EXERCISE MATERIAL.
•••••

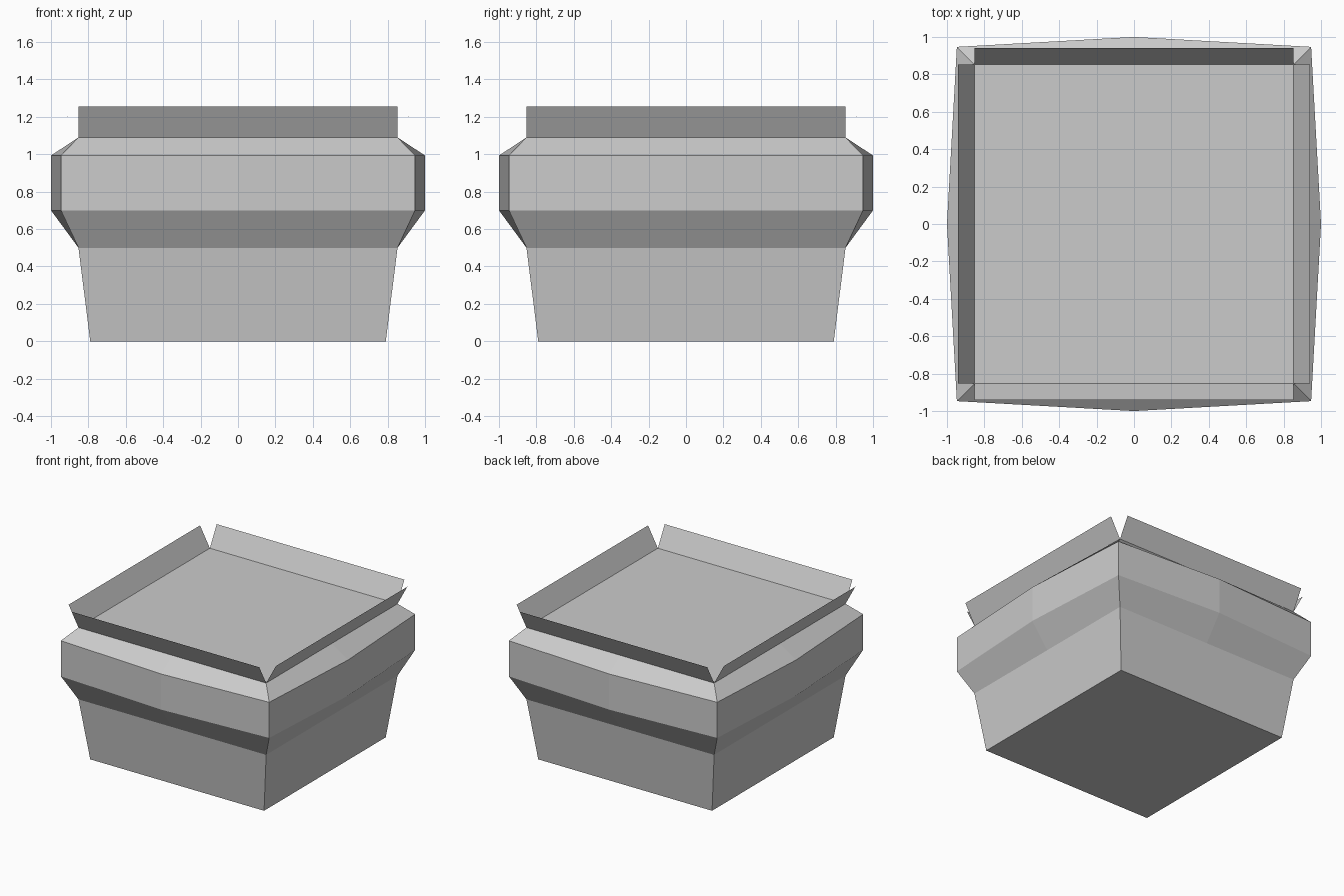
import bpy
import bmesh
from mathutils import Matrix
from math import pi

if "Cube" in bpy.data.objects:
    bpy.data.objects.remove(bpy.data.objects["Cube"])


def make_object(name, bm):
    mesh = bpy.data.meshes.new(name)
    bm.to_mesh(mesh)
    bm.free()
    obj = bpy.data.objects.new(name, mesh)
    bpy.context.collection.objects.link(obj)
    return obj


# Box body: stacked rings given as (height, corner offset, side midpoint offset)
profile = [
    (0.0, 0.79, 0.79),
    (0.5, 0.853, 0.853),
    (0.7, 0.947, 1.0),
    (0.993, 0.947, 1.0),
    (1.09, 0.853, 0.853),
]
bm = bmesh.new()
rings = []
for z, c, m in profile:
    points = [(-c, -c), (0, -m), (c, -c), (m, 0), (c, c), (0, m), (-c, c), (-m, 0)]
    rings.append([bm.verts.new((x, y, z)) for x, y in points])
for low, high in zip(rings, rings[1:]):
    for i in range(8):
        j = (i + 1) % 8
        bm.faces.new((low[i], low[j], high[j], high[i]))
bm.faces.new(rings[0][::-1])
bm.faces.new(rings[-1])
make_object("box_body", bm)

# Open lid flaps: four thin sheets leaning outwards from the top edges
for k, side in enumerate(("front", "right", "back", "left")):
    bm = bmesh.new()
    corners = [(-0.853, -0.853, 1.09), (0.853, -0.853, 1.09),
               (0.853, -0.942, 1.254), (-0.853, -0.942, 1.254)]
    bm.faces.new([bm.verts.new(p) for p in corners])
    bmesh.ops.rotate(bm, verts=bm.verts, matrix=Matrix.Rotation(k * pi / 2, 3, 'Z'))
    make_object("flap_" + side, bm)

•••••

Pictures stay out, but every record above is to be returned exactly.

SOLUTION TO THIS TASK.
import bpy
import bmesh
from mathutils import Matrix
from math import pi

if "Cube" in bpy.data.objects:
    bpy.data.objects.remove(bpy.data.objects["Cube"])


def make_object(name, bm):
    mesh = bpy.data.meshes.new(name)
    bm.to_mesh(mesh)
    bm.free()
    obj = bpy.data.objects.new(name, mesh)
    bpy.context.collection.objects.link(obj)
    return obj


# Box body: stacked rings given as (height, corner offset, side midpoint offset)
profile = [
    (0.0, 0.79, 0.79),
    (0.5, 0.853, 0.853),
    (0.7, 0.947, 1.0),
    (0.993, 0.947, 1.0),
    (1.09, 0.853, 0.853),
]
bm = bmesh.new()
rings = []
for z, c, m in profile:
    points = [(-c, -c), (0, -m), (c, -c), (m, 0), (c, c), (0, m), (-c, c), (-m, 0)]
    rings.append([bm.verts.new((x, y, z)) for x, y in points])
for low, high in zip(rings, rings[1:]):
    for i in range(8):
        j = (i + 1) % 8
        bm.faces.new((low[i], low[j], high[j], high[i]))
bm.faces.new(rings[0][::-1])
bm.faces.new(rings[-1])
make_object("box_body", bm)

# Open lid flaps: four thin sheets leaning outwards from the top edges
for k, side in enumerate(("front", "right", "back", "left")):
    bm = bmesh.new()
    corners = [(-0.853, -0.853, 1.09), (0.853, -0.853, 1.09),
               (0.853, -0.942, 1.254), (-0.853, -0.942, 1.254)]
    bm.faces.new([bm.verts.new(p) for p in corners])
    bmesh.ops.rotate(bm, verts=bm.verts, matrix=Matrix.Rotation(k * pi / 2, 3, 'Z'))
    make_object("flap_" + side, bm)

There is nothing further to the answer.